In GDevelop, everything on the screen is an object. This includes — but is not limited to — the playable character, enemies, and parts of the environment.

You can create different types of objects for different purposes. For example, Sprite objects add animated graphics to a game, while Text objects add text to a game.

You can also use behaviors to add functionality to objects and create events that affect an object's attributes (position, size, etc).

List of objects

This section lists the different types of objects, each of which serves a unique purpose.

Refer to the linked pages to learn more about each type of object.

Experimental objects

This section lists experimental objects. They're under development and are more likely to change than the non-experimental objects.

Creating an object

  1. Open the Scene editor. This is the default view after creating a new project.
  2. In the Objects panel, select Click to add an object.
  3. In the Add a new object dialog, select a type of object.
  4. Configure the object. The available settings depend on the type of object.
  5. Select Apply.

Adding an instance of an object to a scene

After creating an object, GDevelop doesn't immediately add it to a scene. You need to add the object to the scene via the Objects panel. You can add as many copies of the object to the scene as you like.

Each copy of an object in a scene is referred to as an instance of the object. All instances of an object share the same underlying behavior as the original object, but you can customize them independently of one another. For example, each instance of an object may have a different position in the scene.

Modifying an instance of an object

If you select one or more instances of an object, the Properties panel appears on the left side of the screen. This panel displays information about the selected instance(s).

You can customize the following properties of an object's instance:


All objects have coordinates. These coordinates correspond to the horizontal position (X-axis) and the vertical position (Y-axis) on the Cartesian plane. The X-coordinate decreases as you go to the left and increases as you go to the right. The Y-coordinate increases as you go down and decreases as you go up.


The Angle option defines the rotation of an object in degrees. The following illustration demonstrates how GDevelop understands the angle of rotation:

If you use trigonometric functions like the sine or the cosine, you need to express the angles in radians. (1 radian = 180/PI degrees and 1 degree = PI/180 radians. PI is the number which is approximately equal to 3.14159). You can use expressions ToRad and ToDeg in events to convert between degrees and radians.

Z Order

When objects on the same layer overlap, the Z Order of the object determines whether the objects appear in front or behind one another. For example, an object with a Z Order of 2 appears in front of an object with a Z Order of 1.

In the following image, the Z order of the bush on left is 2, the Z order of the coin is 1, and the Z order of the bush on the right is 0:

The value of the Z Order field can be any integer, including negative numbers and zero.


All objects exist on a layer. Objects are then drawn onto the screen layer-by-layer, from bottom to top. This means an object on the top layer will always appear in front of objects on the bottom layer (even if the objects in the bottom layer have a higher Z Order value).
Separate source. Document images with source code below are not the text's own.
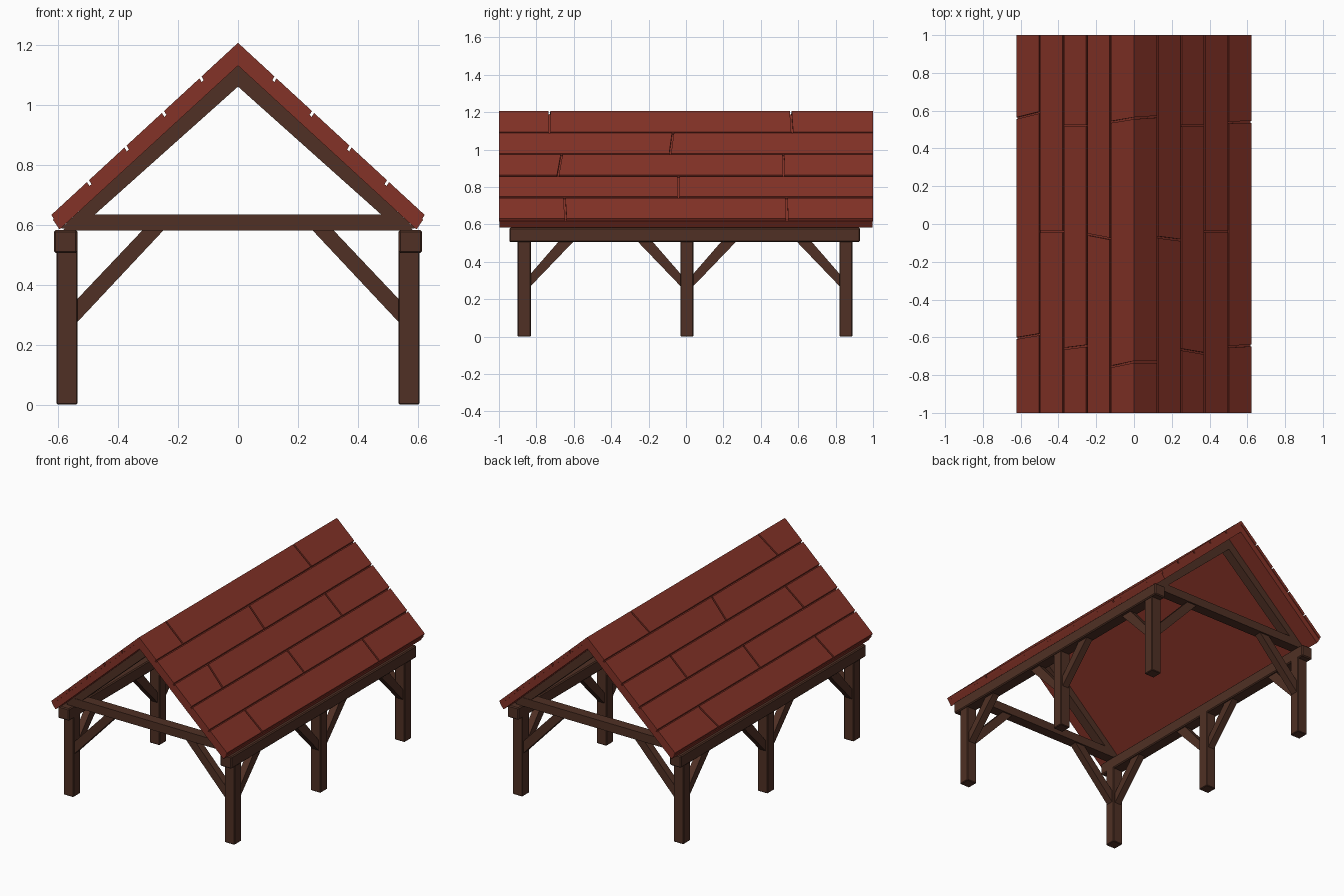
import bpy, bmesh

if "Cube" in bpy.data.objects:
    bpy.data.objects.remove(bpy.data.objects["Cube"])


def material(name, rgb):
    m = bpy.data.materials.new(name)
    m.diffuse_color = (*rgb, 1)
    m.use_nodes = True
    m.node_tree.nodes["Principled BSDF"].inputs["Base Color"].default_value = m.diffuse_color
    return m


WOOD = material("dark_wood", (0.08, 0.03, 0.018))
RED = material("red_boards", (0.23, 0.032, 0.02))


def solid(name, points, mat, bevel=0):
    """Convex flat-faced part through the given corner points."""
    bm = bmesh.new()
    for p in points:
        bm.verts.new(p)
    bmesh.ops.convex_hull(bm, input=bm.verts[:])
    bmesh.ops.dissolve_limit(bm, angle_limit=0.01, verts=bm.verts[:], edges=bm.edges[:])
    bmesh.ops.recalc_face_normals(bm, faces=bm.faces[:])
    me = bpy.data.meshes.new(name)
    bm.to_mesh(me)
    bm.free()
    me.materials.append(mat)
    ob = bpy.data.objects.new(name, me)
    bpy.context.collection.objects.link(ob)
    if bevel:
        mod = ob.modifiers.new("worn_edges", "BEVEL")
        mod.width = bevel
        mod.segments = 1
    return ob


def prism_y(name, xz, y0, y1, mat, bevel=0):
    return solid(name, [(x, y, z) for y in (y0, y1) for x, z in xz], mat, bevel)


def prism_x(name, yz, x0, x1, mat, bevel=0):
    return solid(name, [(x, y, z) for x in (x0, x1) for y, z in yz], mat, bevel)


def rect(a0, a1, b0, b1):
    return [(a0, b0), (a1, b0), (a1, b1), (a0, b1)]


POST_Y = (-0.865, 0.005, 0.855)
H = 0.035

for s, side in ((-1, "left"), (1, "right")):
    # posts
    for y in POST_Y:
        prism_y(f"{side}_post", rect(s * 0.535, s * 0.605, 0, 0.54), y - H, y + H, WOOD, 0.004)
    # wall plate along the post tops
    prism_y(f"{side}_wall_plate", rect(s * 0.535, s * 0.614, 0.505, 0.582),
            -0.945, 0.93, WOOD, 0.006)
    # braces from posts up to the wall plate
    for y, d in ((POST_Y[0], 1), (POST_Y[1], -1), (POST_Y[1], 1), (POST_Y[2], -1)):
        e = y + d * H
        prism_x(f"{side}_plate_brace",
                [(e - d * 0.01, 0.26), (e - d * 0.01, 0.325),
                 (e + d * 0.155, 0.515), (e + d * 0.235, 0.515)],
                s * 0.548, s * 0.592, WOOD)
    for y in (POST_Y[0], POST_Y[2]):
        # braces from posts up to the tie beam
        prism_y("tie_brace",
                [(s * 0.545, 0.265), (s * 0.545, 0.342), (s * 0.31, 0.59), (s * 0.24, 0.59)],
                y - 0.023, y + 0.023, WOOD)
        # gable rafters
        prism_y(f"{side}_rafter",
                [(0, 1.06), (0, 1.135), (s * 0.59, 0.588), (s * 0.535, 0.582)],
                y - 0.03, y + 0.03, WOOD)

# tie beams at both gable ends
for y in (POST_Y[0], POST_Y[2]):
    prism_y("tie_beam", [(-0.585, 0.58), (0.585, 0.58), (0.53, 0.634), (-0.53, 0.634)],
            y - 0.033, y + 0.033, WOOD)

# roof boards: (y at upper edge, y at lower edge) of each joint, per course
JOINTS = {
    -1: [[(-0.73, -0.755), (0.56, 0.54)], [(-0.078, -0.055)],
         [(-0.645, -0.66), (0.52, 0.52)], [(-0.04, -0.04)],
         [(-0.585, -0.605), (0.59, 0.56)]],
    1: [[(-0.73, -0.73), (0.56, 0.568)], [(-0.07, -0.085)],
        [(-0.665, -0.685), (0.52, 0.522)], [(-0.04, -0.04)],
        [(-0.65, -0.643), (0.538, 0.54)]],
}
EDGES = (0, 0.125, 0.25, 0.375, 0.5, 0.622)
GAP = 0.005

for s, side in ((-1, "left"), (1, "right")):
    # solid underlayer
    prism_y(f"{side}_roof_deck",
            [(0, 1.13), (0, 1.187), (s * 0.617, 0.616), (s * 0.595, 0.584)],
            -0.996, 0.996, RED)
    # staggered boards with narrow gaps
    for i, joints in enumerate(JOINTS[s]):
        x0 = EDGES[i] + (GAP * 0.7 if i else 0)
        x1 = EDGES[i + 1] - (GAP * 0.7 if i < 4 else 0)
        cuts = [(-1 - GAP, -1 - GAP)] + joints + [(1 + GAP, 1 + GAP)]
        for a, b in zip(cuts, cuts[1:]):
            pts = []
            for x, k in ((x0, 0), (x1, 1)):
                low = max(0, x - 0.01)
                for y in (a[k] + GAP, b[k] - GAP):
                    pts.append((s * x, y, 1.206 - 0.922 * x))
                    pts.append((s * low, y, 1.18 - 0.922 * low))
            solid(f"{side}_roof_board", pts, RED)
Typically, background objects, interactive objects (such as the playable character), and UI objects exist on different layers, but there are no strict requirements.
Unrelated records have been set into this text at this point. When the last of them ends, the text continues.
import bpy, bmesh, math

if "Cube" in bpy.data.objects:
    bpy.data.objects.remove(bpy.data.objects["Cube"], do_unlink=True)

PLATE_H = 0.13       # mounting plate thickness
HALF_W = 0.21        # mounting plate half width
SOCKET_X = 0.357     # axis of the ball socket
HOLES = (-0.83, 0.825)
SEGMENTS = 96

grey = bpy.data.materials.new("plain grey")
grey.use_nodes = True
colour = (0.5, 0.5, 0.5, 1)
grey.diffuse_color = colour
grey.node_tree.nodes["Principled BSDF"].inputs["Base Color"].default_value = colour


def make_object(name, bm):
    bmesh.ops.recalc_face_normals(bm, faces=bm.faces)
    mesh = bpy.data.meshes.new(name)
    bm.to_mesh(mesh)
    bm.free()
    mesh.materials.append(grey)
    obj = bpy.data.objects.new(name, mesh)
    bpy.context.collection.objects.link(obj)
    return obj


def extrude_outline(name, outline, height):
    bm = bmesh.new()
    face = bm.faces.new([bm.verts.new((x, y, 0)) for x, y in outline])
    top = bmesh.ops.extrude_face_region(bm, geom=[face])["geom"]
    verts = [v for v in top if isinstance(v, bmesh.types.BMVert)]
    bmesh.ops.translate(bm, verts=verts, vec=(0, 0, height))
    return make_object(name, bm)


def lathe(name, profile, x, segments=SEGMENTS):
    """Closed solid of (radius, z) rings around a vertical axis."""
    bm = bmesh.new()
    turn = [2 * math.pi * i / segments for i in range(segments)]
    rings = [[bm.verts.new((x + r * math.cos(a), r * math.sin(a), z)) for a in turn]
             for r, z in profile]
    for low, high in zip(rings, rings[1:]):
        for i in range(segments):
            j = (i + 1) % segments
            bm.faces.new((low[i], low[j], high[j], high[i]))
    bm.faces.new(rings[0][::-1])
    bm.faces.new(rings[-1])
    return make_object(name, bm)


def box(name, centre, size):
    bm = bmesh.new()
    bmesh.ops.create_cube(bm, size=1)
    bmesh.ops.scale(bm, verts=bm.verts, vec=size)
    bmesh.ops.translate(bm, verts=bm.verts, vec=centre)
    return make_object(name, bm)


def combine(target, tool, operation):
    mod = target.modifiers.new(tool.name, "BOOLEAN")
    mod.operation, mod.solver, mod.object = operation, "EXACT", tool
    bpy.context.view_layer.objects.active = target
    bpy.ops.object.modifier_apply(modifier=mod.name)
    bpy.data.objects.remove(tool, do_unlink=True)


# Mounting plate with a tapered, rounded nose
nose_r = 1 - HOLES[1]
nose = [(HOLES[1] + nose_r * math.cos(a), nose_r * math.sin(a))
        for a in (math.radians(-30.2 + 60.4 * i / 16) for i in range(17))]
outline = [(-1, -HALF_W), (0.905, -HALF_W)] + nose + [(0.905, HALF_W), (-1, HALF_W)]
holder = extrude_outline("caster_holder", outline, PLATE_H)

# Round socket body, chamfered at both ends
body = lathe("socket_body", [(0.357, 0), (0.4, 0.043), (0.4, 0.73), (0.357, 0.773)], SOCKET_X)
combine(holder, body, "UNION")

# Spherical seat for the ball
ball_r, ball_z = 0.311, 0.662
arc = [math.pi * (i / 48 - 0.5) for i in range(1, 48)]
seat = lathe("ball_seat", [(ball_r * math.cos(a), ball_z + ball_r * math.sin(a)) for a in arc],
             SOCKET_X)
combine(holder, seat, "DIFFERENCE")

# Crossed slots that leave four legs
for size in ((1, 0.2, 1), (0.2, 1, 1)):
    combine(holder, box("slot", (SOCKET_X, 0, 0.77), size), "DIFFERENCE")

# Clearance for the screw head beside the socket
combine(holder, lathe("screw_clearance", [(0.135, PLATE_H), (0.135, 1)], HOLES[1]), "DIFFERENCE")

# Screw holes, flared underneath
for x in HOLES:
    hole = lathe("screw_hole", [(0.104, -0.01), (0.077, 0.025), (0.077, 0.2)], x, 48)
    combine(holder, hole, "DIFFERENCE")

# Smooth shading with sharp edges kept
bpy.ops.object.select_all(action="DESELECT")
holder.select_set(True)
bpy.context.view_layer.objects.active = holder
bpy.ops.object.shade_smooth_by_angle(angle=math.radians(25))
Lock position/angle in the editor

Sometimes, a scene has a lot of objects and it's difficult to select a specific instance. If you enable the Lock position/angle in the editor option, you can no longer select the instance, which makes it easier to select the instance you do want to select.

Instance variables

An instance variable is a variable that's specific to an instance of an object. The Instance variables table lets you define the variables attached to the instance and the values of those variables.

For more information, refer to Object variables.

Custom size

If enabled, you can change the height and width of the object instance. This height and width is distinct from the dimensions of the original object.

Organizing objects into groups

You can organize objects into groups and then refer to all of the objects in that group by a single name.

This makes it possible to create events that applies to lots of objects without repeating events multiple times, increasing performance of your game, maintainability, and readability of your events.

To organize objects into groups:

  1. In the toolbar, select the Groups icon.
  2. Select Click to add a group.
  3. Select the group.
  4. In the Edit group dialog, select the objects to add the group.
  5. Select Apply.

By default, the name of a group is “Group”. To rename a group, right-click the group and select Rename.